- [Exercise instructions]
Copy out each line of the entries where the word "cyclic" is present.
─── Material shown
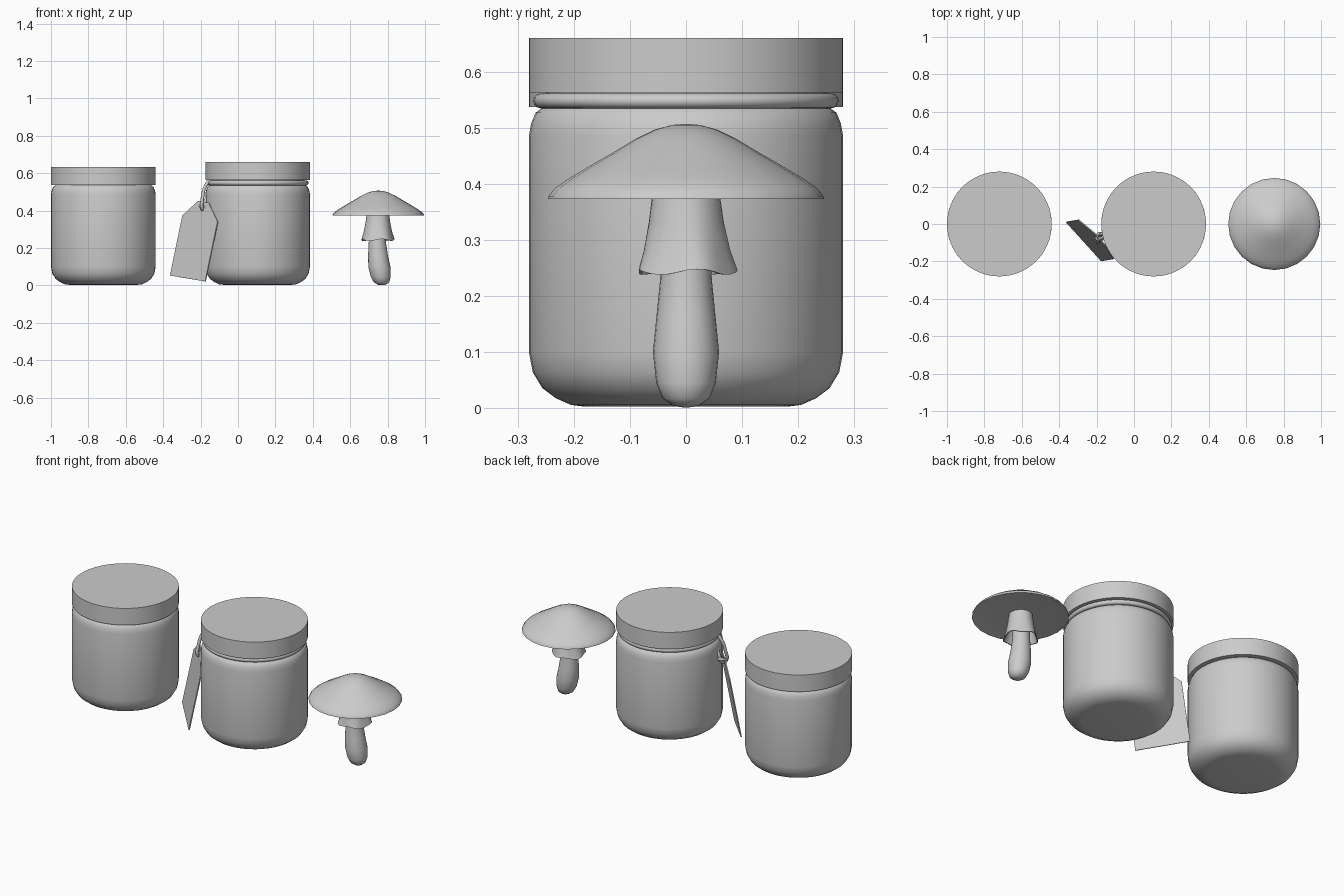
import bpy, bmesh
from math import cos, sin, pi, radians
from mathutils import Vector

if "Cube" in bpy.data.objects:
    bpy.data.objects.remove(bpy.data.objects["Cube"])


def finish(name, bm, angle=35):
    bmesh.ops.recalc_face_normals(bm, faces=bm.faces)
    me = bpy.data.meshes.new(name)
    bm.to_mesh(me)
    bm.free()
    ob = bpy.data.objects.new(name, me)
    bpy.context.collection.objects.link(ob)
    bpy.ops.object.select_all(action='DESELECT')
    ob.select_set(True)
    bpy.context.view_layer.objects.active = ob
    bpy.ops.object.shade_smooth_by_angle(angle=radians(angle))
    return ob


def lathe(name, profile, x, sides=48, bend=None, wave=None, closed=False, angle=35):
    """Revolve (radius, z) points about a vertical axis at x; bend shifts x by height."""
    bm = bmesh.new()
    rings = []
    for i, (r, z) in enumerate(profile):
        cx = x + (bend(z) if bend else 0)
        if r == 0:
            rings.append([bm.verts.new((cx, 0, z))] * sides)
            continue
        ring = []
        for k in range(sides):
            a = 2 * pi * k / sides
            dr, dz = wave(i, a) if wave else (0, 0)
            ring.append(bm.verts.new((cx + (r + dr) * cos(a), (r + dr) * sin(a), z + dz)))
        rings.append(ring)
    pairs = list(zip(rings, rings[1:])) + ([(rings[-1], rings[0])] if closed else [])
    for lo, hi in pairs:
        for k in range(sides):
            j = (k + 1) % sides
            bm.faces.new(list(dict.fromkeys((lo[k], lo[j], hi[j], hi[k]))))
    return finish(name, bm, angle)


def cord(name, points, radius, cyclic=True):
    cu = bpy.data.curves.new(name, 'CURVE')
    cu.dimensions = '3D'
    cu.bevel_depth = radius
    cu.bevel_resolution = 3
    cu.use_fill_caps = True
    sp = cu.splines.new('BEZIER')
    sp.bezier_points.add(len(points) - 1)
    for p, co in zip(sp.bezier_points, points):
        p.co = co
        p.handle_left_type = p.handle_right_type = 'AUTO'
    sp.use_cyclic_u = cyclic
    ob = bpy.data.objects.new(name, cu)
    bpy.context.collection.objects.link(ob)
    return ob


# Jars and lids
body = [(0, 0.003), (0.18, 0.003), (0.205, 0.006), (0.232, 0.018), (0.256, 0.036),
        (0.273, 0.064), (0.28, 0.1), (0.28, 0.485), (0.276, 0.508), (0.268, 0.527),
        (0.257, 0.535), (0.25, 0.54), (0.25, 0.575), (0, 0.575)]
for label, x, z0, z1 in (("plain", -0.72, 0.537, 0.634), ("tagged", 0.105, 0.563, 0.66)):
    lathe(label + "_jar_body", body, x)
    lathe(label + "_jar_lid", [(0, z0), (0.28, z0), (0.28, z1), (0, z1)], x, 64)

# Cord around the neck of the tagged jar
ring = [(0.258 + 0.0145 * cos(2 * pi * i / 12), 0.548 + 0.0135 * sin(2 * pi * i / 12))
        for i in range(12)]
lathe("neck_cord", ring, 0.105, closed=True, angle=60)

# Paper tag with clipped top corners, leaning beside the jar
base = Vector((-0.268, -0.093, 0.037))
u = Vector((0.188, -0.208, -0.032))
v = Vector((0.066, 0.011, 0.32))
n = u.cross(v).normalized() * 0.003
outline = [(-0.5, 0), (0.5, 0), (0.5, 1), (0.15, 1.28), (-0.15, 1.28), (-0.5, 1)]
bm = bmesh.new()
front = [bm.verts.new(base + u * a + v * b + n) for a, b in outline]
back = [bm.verts.new(base + u * a + v * b - n) for a, b in outline]
bm.faces.new(front)
bm.faces.new(back[::-1])
for i in range(6):
    j = (i + 1) % 6
    bm.faces.new((front[i], back[i], back[j], front[j]))
finish("paper_tag", bm)

# Loop tying the tag to the neck cord
cord("tag_loop", [(-0.192, -0.092, 0.41), (-0.19, -0.088, 0.47), (-0.172, -0.075, 0.535),
                  (-0.143, -0.065, 0.562), (-0.135, -0.06, 0.545), (-0.155, -0.055, 0.50),
                  (-0.178, -0.055, 0.44), (-0.184, -0.068, 0.41)], 0.009)
cord("tag_knot", [(-0.2, -0.075, 0.425), (-0.18, -0.05, 0.432),
                  (-0.165, -0.065, 0.425), (-0.185, -0.09, 0.42)], 0.008)

# Mushroom cap
cap = [(0, 0.507), (0.025, 0.505), (0.055, 0.497), (0.09, 0.48), (0.13, 0.456),
       (0.175, 0.43), (0.21, 0.409), (0.234, 0.392), (0.245, 0.378), (0.246, 0.373),
       (0.235, 0.375), (0.14, 0.379), (0, 0.383)]
lathe("mushroom_cap", cap, 0.75, 24, angle=50)

# Mushroom stem, curving sideways toward the foot
stem = [(0, 0.001), (0.022, 0.004), (0.042, 0.018), (0.053, 0.045), (0.059, 0.1),
        (0.053, 0.16), (0.046, 0.23), (0.043, 0.3), (0.043, 0.385)]
lathe("mushroom_stem", stem, 0.745, 24, angle=60,
      bend=lambda z: 0.025 * max(0, 1 - z / 0.2) ** 1.2)

# Skirt with a gently wavy hem
skirt = [(0.06, 0.382), (0.067, 0.33), (0.077, 0.28), (0.088, 0.243),
         (0.083, 0.243), (0.071, 0.28), (0.06, 0.33), (0.054, 0.382)]


def hem(i, a):
    s = (0, 0.15, 0.5, 1, 1, 0.5, 0.15, 0)[i]
    return 0.004 * s * sin(5 * a), 0.005 * s * sin(4 * a + 0.6)


lathe("mushroom_skirt", skirt, 0.748, 32, wave=hem, closed=True, angle=50)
──────
- [Expected answer]
def cord(name, points, radius, cyclic=True):
    sp.use_cyclic_u = cyclic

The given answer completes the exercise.